● Exercise goal
One part of the entries below is wanted: the lines from the one containing "vine = [(0.015, 0.016, 0.01, 0.003)]" through the one containing "(0.020, 0.053, 1.02, 0.009), (0.022, 0.055, 0.86, 0.003)])". Write those out exactly and nothing else.

---- Data for analysis

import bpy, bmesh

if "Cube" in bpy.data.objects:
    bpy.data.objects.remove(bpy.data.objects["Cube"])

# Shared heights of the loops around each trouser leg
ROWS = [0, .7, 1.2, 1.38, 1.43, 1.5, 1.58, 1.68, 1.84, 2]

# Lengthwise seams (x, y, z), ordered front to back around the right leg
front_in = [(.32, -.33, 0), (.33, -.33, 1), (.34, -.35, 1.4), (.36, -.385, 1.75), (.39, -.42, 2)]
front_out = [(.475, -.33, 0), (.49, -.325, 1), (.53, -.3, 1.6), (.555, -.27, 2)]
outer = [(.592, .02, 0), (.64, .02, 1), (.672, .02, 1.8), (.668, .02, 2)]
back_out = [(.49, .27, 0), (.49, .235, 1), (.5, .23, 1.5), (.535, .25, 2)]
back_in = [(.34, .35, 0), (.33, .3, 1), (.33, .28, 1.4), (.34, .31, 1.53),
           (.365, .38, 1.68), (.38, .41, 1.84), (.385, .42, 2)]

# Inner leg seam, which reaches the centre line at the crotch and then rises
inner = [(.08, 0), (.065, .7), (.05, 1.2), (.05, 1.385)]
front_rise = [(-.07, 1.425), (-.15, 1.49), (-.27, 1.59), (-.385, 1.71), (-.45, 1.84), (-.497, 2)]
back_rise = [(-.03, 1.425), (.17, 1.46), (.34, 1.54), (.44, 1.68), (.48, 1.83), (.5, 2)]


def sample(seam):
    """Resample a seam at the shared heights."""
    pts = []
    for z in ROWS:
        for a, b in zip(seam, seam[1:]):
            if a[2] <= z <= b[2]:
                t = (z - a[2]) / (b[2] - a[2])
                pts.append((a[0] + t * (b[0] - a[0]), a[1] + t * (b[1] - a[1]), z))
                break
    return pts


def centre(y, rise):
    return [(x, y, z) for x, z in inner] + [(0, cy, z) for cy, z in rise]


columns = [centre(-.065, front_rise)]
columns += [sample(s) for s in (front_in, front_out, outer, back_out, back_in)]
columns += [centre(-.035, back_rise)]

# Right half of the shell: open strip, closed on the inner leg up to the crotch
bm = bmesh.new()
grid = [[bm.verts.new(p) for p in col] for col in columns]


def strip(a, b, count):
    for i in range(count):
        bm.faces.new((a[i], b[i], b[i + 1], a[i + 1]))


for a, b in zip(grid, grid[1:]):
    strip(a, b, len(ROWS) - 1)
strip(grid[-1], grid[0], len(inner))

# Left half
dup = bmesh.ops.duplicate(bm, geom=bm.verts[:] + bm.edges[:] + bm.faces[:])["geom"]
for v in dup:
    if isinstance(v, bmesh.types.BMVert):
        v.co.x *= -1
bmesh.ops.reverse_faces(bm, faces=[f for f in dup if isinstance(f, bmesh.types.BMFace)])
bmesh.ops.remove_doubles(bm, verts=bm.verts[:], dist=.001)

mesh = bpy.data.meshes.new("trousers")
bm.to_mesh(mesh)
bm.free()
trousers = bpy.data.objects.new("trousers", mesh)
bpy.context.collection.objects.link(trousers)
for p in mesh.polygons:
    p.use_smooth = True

--------
---- Data for analysis

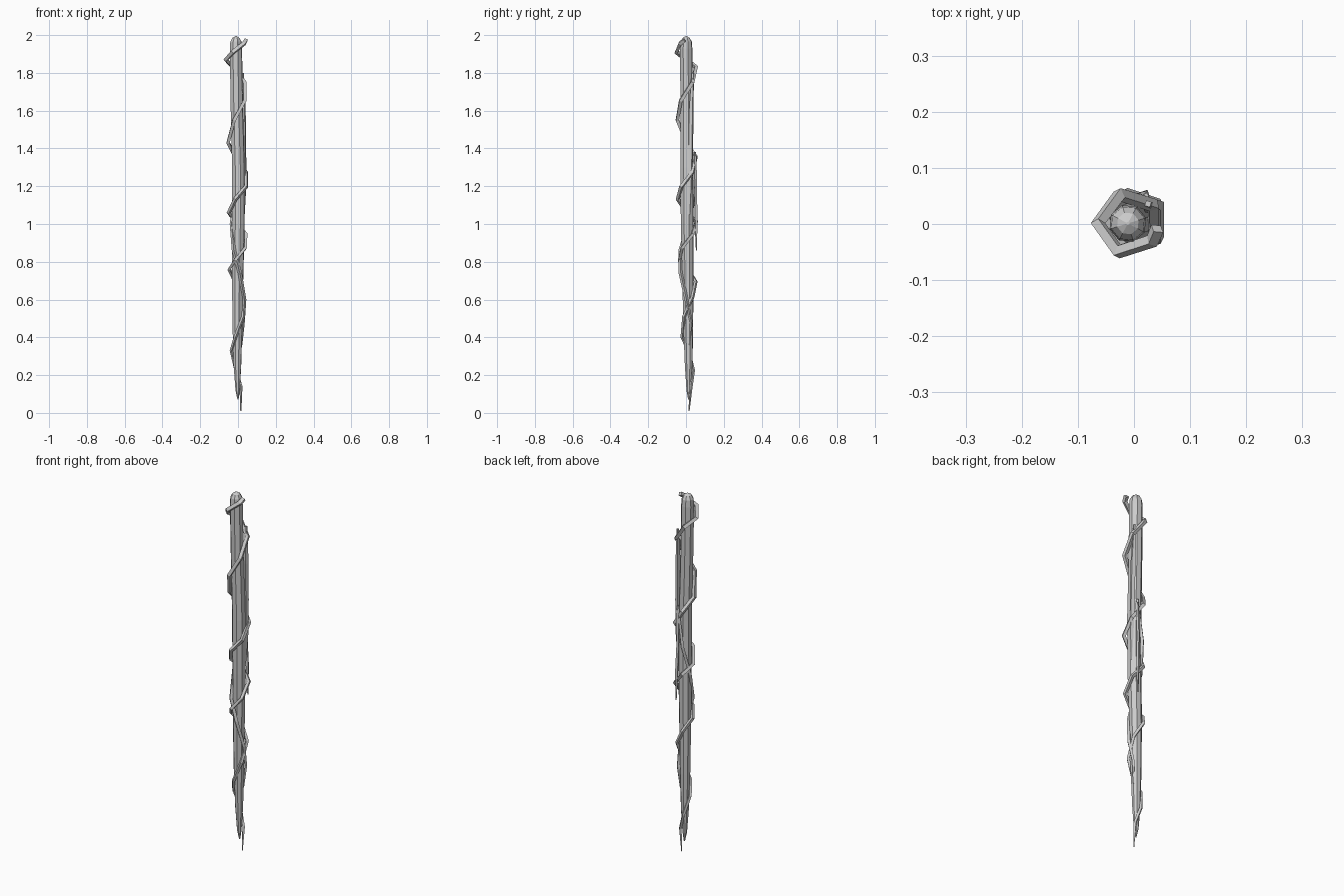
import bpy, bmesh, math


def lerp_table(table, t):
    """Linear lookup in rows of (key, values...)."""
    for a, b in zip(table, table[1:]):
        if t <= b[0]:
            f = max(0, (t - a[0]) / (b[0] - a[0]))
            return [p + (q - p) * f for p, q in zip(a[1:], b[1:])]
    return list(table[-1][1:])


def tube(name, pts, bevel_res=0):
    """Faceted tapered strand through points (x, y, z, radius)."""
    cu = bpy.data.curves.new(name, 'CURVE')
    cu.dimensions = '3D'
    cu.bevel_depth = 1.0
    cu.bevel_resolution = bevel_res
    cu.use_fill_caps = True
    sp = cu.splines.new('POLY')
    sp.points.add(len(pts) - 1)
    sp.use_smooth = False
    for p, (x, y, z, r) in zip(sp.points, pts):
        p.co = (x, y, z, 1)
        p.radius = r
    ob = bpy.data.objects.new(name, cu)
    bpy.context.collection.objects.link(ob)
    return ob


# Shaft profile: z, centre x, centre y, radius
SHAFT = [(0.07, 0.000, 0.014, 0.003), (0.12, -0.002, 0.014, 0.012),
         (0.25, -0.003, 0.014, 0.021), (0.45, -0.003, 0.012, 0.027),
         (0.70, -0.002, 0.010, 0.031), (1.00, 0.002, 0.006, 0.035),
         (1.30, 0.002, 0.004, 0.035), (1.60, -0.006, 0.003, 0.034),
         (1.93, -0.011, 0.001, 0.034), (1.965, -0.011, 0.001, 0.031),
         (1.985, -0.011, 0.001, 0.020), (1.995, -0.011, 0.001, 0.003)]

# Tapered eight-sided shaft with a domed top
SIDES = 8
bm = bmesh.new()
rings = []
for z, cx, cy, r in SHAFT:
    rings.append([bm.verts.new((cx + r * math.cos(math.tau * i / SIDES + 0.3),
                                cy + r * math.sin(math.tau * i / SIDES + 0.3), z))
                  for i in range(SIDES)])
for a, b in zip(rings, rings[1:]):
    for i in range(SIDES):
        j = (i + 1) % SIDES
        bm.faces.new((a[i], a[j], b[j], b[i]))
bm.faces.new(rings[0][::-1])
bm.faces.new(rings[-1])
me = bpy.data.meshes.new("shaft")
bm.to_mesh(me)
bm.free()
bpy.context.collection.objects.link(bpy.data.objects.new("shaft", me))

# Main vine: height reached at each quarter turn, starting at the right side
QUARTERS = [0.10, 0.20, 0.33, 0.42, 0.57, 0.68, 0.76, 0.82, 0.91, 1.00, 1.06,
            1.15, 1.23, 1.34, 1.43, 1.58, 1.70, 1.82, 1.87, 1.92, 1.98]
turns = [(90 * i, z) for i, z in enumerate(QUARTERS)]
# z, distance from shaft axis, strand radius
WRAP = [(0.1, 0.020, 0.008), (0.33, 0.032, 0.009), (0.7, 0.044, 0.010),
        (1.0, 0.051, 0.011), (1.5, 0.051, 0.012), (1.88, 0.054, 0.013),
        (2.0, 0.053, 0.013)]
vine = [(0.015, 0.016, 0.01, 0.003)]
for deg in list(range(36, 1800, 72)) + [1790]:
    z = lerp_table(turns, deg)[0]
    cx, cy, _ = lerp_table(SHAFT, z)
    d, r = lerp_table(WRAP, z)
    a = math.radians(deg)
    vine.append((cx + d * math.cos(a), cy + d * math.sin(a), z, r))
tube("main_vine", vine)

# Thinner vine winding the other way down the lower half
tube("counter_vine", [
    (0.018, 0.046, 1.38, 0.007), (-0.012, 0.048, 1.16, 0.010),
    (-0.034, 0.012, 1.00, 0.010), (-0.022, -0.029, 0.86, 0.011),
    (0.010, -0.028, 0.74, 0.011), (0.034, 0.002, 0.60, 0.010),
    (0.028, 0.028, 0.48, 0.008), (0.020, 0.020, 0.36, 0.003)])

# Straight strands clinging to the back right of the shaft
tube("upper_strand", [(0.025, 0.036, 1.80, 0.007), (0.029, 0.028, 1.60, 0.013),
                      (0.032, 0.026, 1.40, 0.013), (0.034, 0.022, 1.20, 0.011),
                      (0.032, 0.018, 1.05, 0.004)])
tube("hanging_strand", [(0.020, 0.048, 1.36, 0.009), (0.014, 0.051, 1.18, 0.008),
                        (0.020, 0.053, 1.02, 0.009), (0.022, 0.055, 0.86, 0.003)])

--------
---- Data for analysis

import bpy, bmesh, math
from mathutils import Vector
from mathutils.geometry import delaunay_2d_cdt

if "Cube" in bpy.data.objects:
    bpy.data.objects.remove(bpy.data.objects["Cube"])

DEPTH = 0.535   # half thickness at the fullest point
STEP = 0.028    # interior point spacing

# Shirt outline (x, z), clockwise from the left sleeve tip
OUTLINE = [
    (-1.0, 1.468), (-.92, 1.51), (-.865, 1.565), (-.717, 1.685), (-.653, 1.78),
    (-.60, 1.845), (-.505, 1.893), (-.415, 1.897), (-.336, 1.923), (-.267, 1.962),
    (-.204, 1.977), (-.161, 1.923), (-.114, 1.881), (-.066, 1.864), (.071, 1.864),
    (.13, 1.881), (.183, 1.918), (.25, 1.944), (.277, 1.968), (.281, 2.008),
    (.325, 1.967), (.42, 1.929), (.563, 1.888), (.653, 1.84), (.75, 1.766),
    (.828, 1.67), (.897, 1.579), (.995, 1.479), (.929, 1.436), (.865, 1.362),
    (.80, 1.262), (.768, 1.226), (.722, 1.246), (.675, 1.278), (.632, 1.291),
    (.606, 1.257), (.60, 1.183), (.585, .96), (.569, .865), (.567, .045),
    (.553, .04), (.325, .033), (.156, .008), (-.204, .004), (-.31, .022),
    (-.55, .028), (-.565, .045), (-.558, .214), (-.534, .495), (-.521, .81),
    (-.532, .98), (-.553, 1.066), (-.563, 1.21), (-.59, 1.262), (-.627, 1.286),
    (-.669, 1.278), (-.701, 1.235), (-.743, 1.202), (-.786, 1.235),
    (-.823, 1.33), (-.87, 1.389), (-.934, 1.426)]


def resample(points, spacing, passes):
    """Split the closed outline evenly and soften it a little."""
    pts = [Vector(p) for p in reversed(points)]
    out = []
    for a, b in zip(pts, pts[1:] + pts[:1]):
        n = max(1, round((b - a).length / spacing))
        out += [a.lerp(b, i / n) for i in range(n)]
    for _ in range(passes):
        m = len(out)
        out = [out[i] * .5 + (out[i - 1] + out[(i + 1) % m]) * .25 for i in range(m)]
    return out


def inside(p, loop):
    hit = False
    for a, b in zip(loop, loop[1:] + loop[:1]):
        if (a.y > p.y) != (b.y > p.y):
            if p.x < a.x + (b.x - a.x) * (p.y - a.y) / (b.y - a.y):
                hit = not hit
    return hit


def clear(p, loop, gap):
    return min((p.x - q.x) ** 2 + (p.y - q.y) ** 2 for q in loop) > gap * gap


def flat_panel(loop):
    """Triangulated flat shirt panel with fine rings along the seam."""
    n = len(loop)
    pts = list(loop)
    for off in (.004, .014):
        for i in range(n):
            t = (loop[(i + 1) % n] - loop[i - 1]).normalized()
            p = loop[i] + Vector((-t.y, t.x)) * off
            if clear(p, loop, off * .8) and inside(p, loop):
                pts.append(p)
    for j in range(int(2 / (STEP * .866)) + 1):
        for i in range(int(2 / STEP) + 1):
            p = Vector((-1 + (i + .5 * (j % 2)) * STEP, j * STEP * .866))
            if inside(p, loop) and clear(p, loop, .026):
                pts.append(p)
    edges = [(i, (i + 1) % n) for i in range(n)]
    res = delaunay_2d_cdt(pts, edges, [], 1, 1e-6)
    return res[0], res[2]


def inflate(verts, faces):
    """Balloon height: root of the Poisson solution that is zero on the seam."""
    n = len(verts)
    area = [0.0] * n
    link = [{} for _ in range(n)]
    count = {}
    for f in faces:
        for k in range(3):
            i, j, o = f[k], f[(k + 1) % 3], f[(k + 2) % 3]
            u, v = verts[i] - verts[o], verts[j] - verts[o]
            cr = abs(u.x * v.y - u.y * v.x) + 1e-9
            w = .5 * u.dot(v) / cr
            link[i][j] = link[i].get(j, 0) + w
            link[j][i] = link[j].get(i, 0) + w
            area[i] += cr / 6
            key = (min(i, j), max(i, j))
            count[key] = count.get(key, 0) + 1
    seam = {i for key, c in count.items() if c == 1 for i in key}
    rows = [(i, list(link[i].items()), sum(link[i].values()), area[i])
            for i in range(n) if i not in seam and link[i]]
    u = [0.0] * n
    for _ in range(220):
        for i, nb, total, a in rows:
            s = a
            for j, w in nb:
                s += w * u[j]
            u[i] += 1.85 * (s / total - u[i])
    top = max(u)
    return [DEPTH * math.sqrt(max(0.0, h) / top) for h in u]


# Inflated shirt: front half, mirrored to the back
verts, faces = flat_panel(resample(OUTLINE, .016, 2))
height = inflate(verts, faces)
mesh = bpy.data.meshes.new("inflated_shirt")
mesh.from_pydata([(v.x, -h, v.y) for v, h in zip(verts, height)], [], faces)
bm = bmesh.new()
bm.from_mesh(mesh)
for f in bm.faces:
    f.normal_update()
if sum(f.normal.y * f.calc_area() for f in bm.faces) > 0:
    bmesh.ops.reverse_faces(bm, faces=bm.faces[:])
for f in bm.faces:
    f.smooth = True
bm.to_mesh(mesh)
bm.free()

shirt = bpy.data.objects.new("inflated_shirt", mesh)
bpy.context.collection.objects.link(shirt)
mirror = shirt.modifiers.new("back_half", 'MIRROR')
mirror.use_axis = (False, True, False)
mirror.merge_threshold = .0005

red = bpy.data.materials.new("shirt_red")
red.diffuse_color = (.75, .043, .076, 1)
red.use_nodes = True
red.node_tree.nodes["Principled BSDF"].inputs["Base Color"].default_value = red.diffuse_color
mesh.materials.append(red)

--------

● Response to the exercise
vine = [(0.015, 0.016, 0.01, 0.003)]
for deg in list(range(36, 1800, 72)) + [1790]:
    z = lerp_table(turns, deg)[0]
    cx, cy, _ = lerp_table(SHAFT, z)
    d, r = lerp_table(WRAP, z)
    a = math.radians(deg)
    vine.append((cx + d * math.cos(a), cy + d * math.sin(a), z, r))
tube("main_vine", vine)

# Thinner vine winding the other way down the lower half
tube("counter_vine", [
    (0.018, 0.046, 1.38, 0.007), (-0.012, 0.048, 1.16, 0.010),
    (-0.034, 0.012, 1.00, 0.010), (-0.022, -0.029, 0.86, 0.011),
    (0.010, -0.028, 0.74, 0.011), (0.034, 0.002, 0.60, 0.010),
    (0.028, 0.028, 0.48, 0.008), (0.020, 0.020, 0.36, 0.003)])

# Straight strands clinging to the back right of the shaft
tube("upper_strand", [(0.025, 0.036, 1.80, 0.007), (0.029, 0.028, 1.60, 0.013),
                      (0.032, 0.026, 1.40, 0.013), (0.034, 0.022, 1.20, 0.011),
                      (0.032, 0.018, 1.05, 0.004)])
tube("hanging_strand", [(0.020, 0.048, 1.36, 0.009), (0.014, 0.051, 1.18, 0.008),
                        (0.020, 0.053, 1.02, 0.009), (0.022, 0.055, 0.86, 0.003)])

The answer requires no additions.